Sirisena also accused the European Union of interfering in the internal affairs of his country, saying that EU diplomats had threatened him with tariffs if Sri Lanka went ahead with the executions.
In a DW interview, Meenakshi Ganguly, South Asia director at Human Rights Watch, said that the alleged deterrent effect of the death penalty has been repeatedly debunked.
DW: What are your views on the Sri Lankan government's move to end a moratorium on the death penalty?
Meenakshi Ganguly: Sri Lanka's decision to issue death warrants is extremely disturbing. Human Rights Watch opposes the death penalty because it is inherently cruel. Sri Lanka, with a 43-year de facto moratorium, was an example to others. It is unfortunate that even as many other nations are committing to abolish the practice, the Sri Lankan government has chosen to be regressive. We hope that the government will revoke the death warrants, reinstate the moratorium on capital punishment, and take steps to abolish it altogether.
Some say the decision to reinstate capital punishment after over 40 years of moratorium was an electoral gambit, aimed at boosting Sirisena's chances of reelection as president. What's your take on this?
Apart from the fact that the death penalty is inhumane, it is also irreversible. To reinstate the practice, if motivated by a political calculus, is particularly irresponsible. President Sirisena renewed calls for the death penalty following a visit to the Philippines in January, during which he called President Rodrigo Duterte's "war on drugs" an "example to the world." A decision to restore the death penalty because he was inspired by the Philippines' murderous "drug war" may be the worst possible justification and a violation of international law.
President Sirisena has signed death warrants for four drug offenders and says he wants the hangings to send a powerful message to anyone engaged in the illegal drugs trade.

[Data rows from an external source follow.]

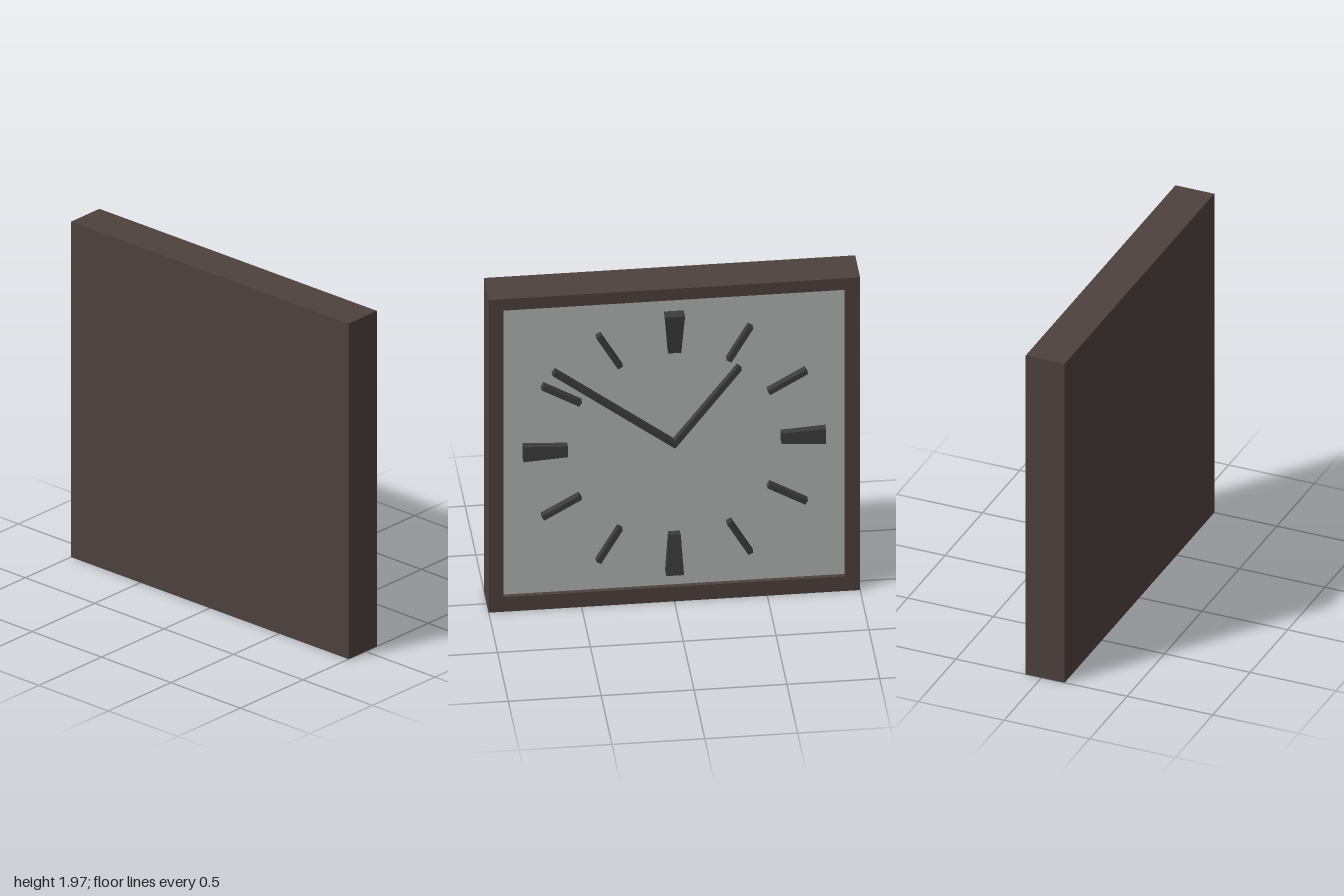
import * as THREE from 'three';

const BACK = -0.135, RIM = 0.092, DIAL = 0.066; // depths along the facing axis
const WIDTH = 2, HEIGHT = 1.965, CENTRE = 0.99;

const material = (color) => new THREE.MeshStandardMaterial({ color, flatShading: true });
const wood = material(0x4d413d);
const dialGrey = material(0xafb4b2);
const dark = material(0x3c3c3c);

function add(parent, name, geometry, mat) {
  const mesh = new THREE.Mesh(geometry, mat);
  mesh.name = name;
  parent.add(mesh);
  return mesh;
}

// A box spanning two depths, centred on x = 0 and y
function slab(w, h, y, z0, z1) {
  return new THREE.BoxGeometry(w, h, z1 - z0).translate(0, y, (z0 + z1) / 2);
}

// Bar from radius r0 to r1, with its width and front depth changing along its length
function radialBar(r0, r1, w0, w1, front0, front1) {
  const geometry = new THREE.BoxGeometry(1, 1, 1);
  const p = geometry.attributes.position;
  for (let i = 0; i < p.count; i++) {
    const outer = p.getY(i) > 0;
    const front = p.getZ(i) > 0;
    p.setXYZ(i,
      p.getX(i) * (outer ? w1 : w0),
      outer ? r1 : r0,
      front ? (outer ? front1 : front0) : DIAL - 0.005);
  }
  geometry.computeVertexNormals();
  return geometry;
}

export function createModel() {
  const model = new THREE.Group();
  model.name = 'wallClock';

  // Built facing +z, then turned to face +x
  const clock = new THREE.Group();
  clock.name = 'clock';
  clock.rotation.y = Math.PI / 2;
  model.add(clock);

  // Square frame with a rectangular opening
  const outline = new THREE.Shape([
    new THREE.Vector2(-WIDTH / 2, 0), new THREE.Vector2(WIDTH / 2, 0),
    new THREE.Vector2(WIDTH / 2, HEIGHT), new THREE.Vector2(-WIDTH / 2, HEIGHT),
  ]);
  outline.holes.push(new THREE.Path([
    new THREE.Vector2(-0.92, 0.092), new THREE.Vector2(-0.92, 1.893),
    new THREE.Vector2(0.92, 1.893), new THREE.Vector2(0.92, 0.092),
  ]));
  const frame = new THREE.ExtrudeGeometry(outline, { depth: RIM - BACK, bevelEnabled: false });
  add(clock, 'frame', frame.translate(0, 0, BACK), wood);

  // Closed back and recessed dial
  add(clock, 'backPanel', slab(1.84, 1.801, 0.9925, BACK, 0.04), wood);
  add(clock, 'dial', slab(1.84, 1.801, 0.9925, 0.04, DIAL), dialGrey);

  // Twelve hour markers: wedges at the quarters, thin bars between
  const markers = new THREE.Group();
  markers.name = 'hourMarkers';
  markers.position.y = CENTRE;
  clock.add(markers);
  const quarters = {
    0: [0.58, 0.82, 0.07, 0.106, 0.108, 0.13],
    3: [0.575, 0.815, 0.066, 0.094, 0.108, 0.11],
    6: [0.562, 0.808, 0.064, 0.096, 0.108, 0.125],
    9: [0.575, 0.815, 0.066, 0.094, 0.108, 0.11],
  };
  for (let hour = 0; hour < 12; hour++) {
    const size = quarters[hour] ?? [0.585, 0.82, 0.03, 0.03, 0.108, 0.108];
    const marker = add(markers, hour % 3 ? 'barMarker' : 'wedgeMarker', radialBar(...size), dark);
    marker.rotation.z = -hour * Math.PI / 6;
  }

  // Hands meeting at the centre, given by tip position relative to it
  const hands = new THREE.Group();
  hands.name = 'hands';
  hands.position.y = CENTRE;
  clock.add(hands);
  for (const [name, x, y, front] of [['minuteHand', -0.65, 0.495, 0.107], ['hourHand', 0.35, 0.455, 0.106]]) {
    const hand = add(hands, name, radialBar(-0.012, Math.hypot(x, y), 0.032, 0.03, front, front), dark);
    hand.rotation.z = Math.atan2(-x, y);
  }

  return model;
}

Is this the right way to go about tackling illegal drugs?
Where the death penalty is permitted, international human rights law limits the death penalty to "the most serious crimes," typically crimes resulting in death or serious bodily harm. The UN Human Rights Committee and the special rapporteur on extrajudicial, summary, or arbitrary executions have concluded that the death penalty for drug offenses fails to meet the condition of "most serious crime." In September 2015, the UN high commissioner for human rights reaffirmed that "persons convicted of drug-related offences … should not be subject to the death penalty."
How do you think the death penalty will affect Sri Lanka's relations with the international community?

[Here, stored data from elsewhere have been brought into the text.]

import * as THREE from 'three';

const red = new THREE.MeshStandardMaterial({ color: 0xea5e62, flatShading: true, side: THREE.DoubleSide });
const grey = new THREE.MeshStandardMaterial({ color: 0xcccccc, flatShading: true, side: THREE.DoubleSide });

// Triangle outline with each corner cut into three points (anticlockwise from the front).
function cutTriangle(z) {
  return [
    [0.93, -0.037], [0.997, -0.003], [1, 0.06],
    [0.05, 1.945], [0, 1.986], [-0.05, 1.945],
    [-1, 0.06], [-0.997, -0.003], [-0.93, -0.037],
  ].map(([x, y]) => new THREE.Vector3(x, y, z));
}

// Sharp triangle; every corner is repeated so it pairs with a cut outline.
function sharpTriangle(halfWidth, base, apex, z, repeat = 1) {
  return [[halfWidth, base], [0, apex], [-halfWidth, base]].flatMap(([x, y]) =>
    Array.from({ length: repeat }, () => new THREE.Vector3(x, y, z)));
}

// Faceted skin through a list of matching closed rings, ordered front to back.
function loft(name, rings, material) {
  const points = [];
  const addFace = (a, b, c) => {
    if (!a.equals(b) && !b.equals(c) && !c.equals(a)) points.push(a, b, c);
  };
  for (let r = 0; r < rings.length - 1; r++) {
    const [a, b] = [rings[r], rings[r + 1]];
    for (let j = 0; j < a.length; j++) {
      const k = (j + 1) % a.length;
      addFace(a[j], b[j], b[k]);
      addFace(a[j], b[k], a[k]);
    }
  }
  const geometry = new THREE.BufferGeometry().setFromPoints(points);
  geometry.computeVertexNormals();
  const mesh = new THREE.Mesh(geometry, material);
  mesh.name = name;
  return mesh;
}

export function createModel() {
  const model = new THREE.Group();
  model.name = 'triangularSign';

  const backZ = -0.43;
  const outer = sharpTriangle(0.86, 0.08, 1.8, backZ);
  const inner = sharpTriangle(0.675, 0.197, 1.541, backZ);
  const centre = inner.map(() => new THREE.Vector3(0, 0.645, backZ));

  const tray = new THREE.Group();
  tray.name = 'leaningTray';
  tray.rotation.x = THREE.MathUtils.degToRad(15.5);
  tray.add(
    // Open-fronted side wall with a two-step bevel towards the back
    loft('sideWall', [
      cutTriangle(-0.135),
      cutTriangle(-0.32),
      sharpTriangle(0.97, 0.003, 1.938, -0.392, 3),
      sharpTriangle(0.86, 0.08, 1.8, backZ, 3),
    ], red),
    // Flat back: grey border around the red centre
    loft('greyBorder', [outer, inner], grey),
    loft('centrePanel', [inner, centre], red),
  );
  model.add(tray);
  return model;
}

The decision to reverse its moratorium on capital punishment will disappoint many of Sri Lanka's friends in the international community. The United Nations General Assembly has continually called on countries to establish a moratorium on the death penalty, progressively restrict the practice, and reduce the offenses for which it might be imposed — all with a view toward its eventual abolition.
Will diplomatic appeals help prevent executions in Sri Lanka?
We hope that the government will heed calls from human rights activists at home and abroad, as well as its friends in the international community.
What can human rights groups do to persuade the Sri Lankan government to change its course?
President Sirisena believes that his decision will be popular because he is acting against drug traffickers, but he needs to understand that the alleged deterrent effect of the death penalty has been repeatedly debunked. Instead Sri Lanka should take into account the UN Office on Drugs and Crime which has called for an end to the death penalty and specifically urged member countries to prohibit use of the death penalty for drug-related offenses, while urging countries to take an overall "human rights-based approach to drug and crime control."
Meenakshi Ganguly is South Asia director at Human Rights Watch.
The interview was conducted by Srinivas Mazumdaru.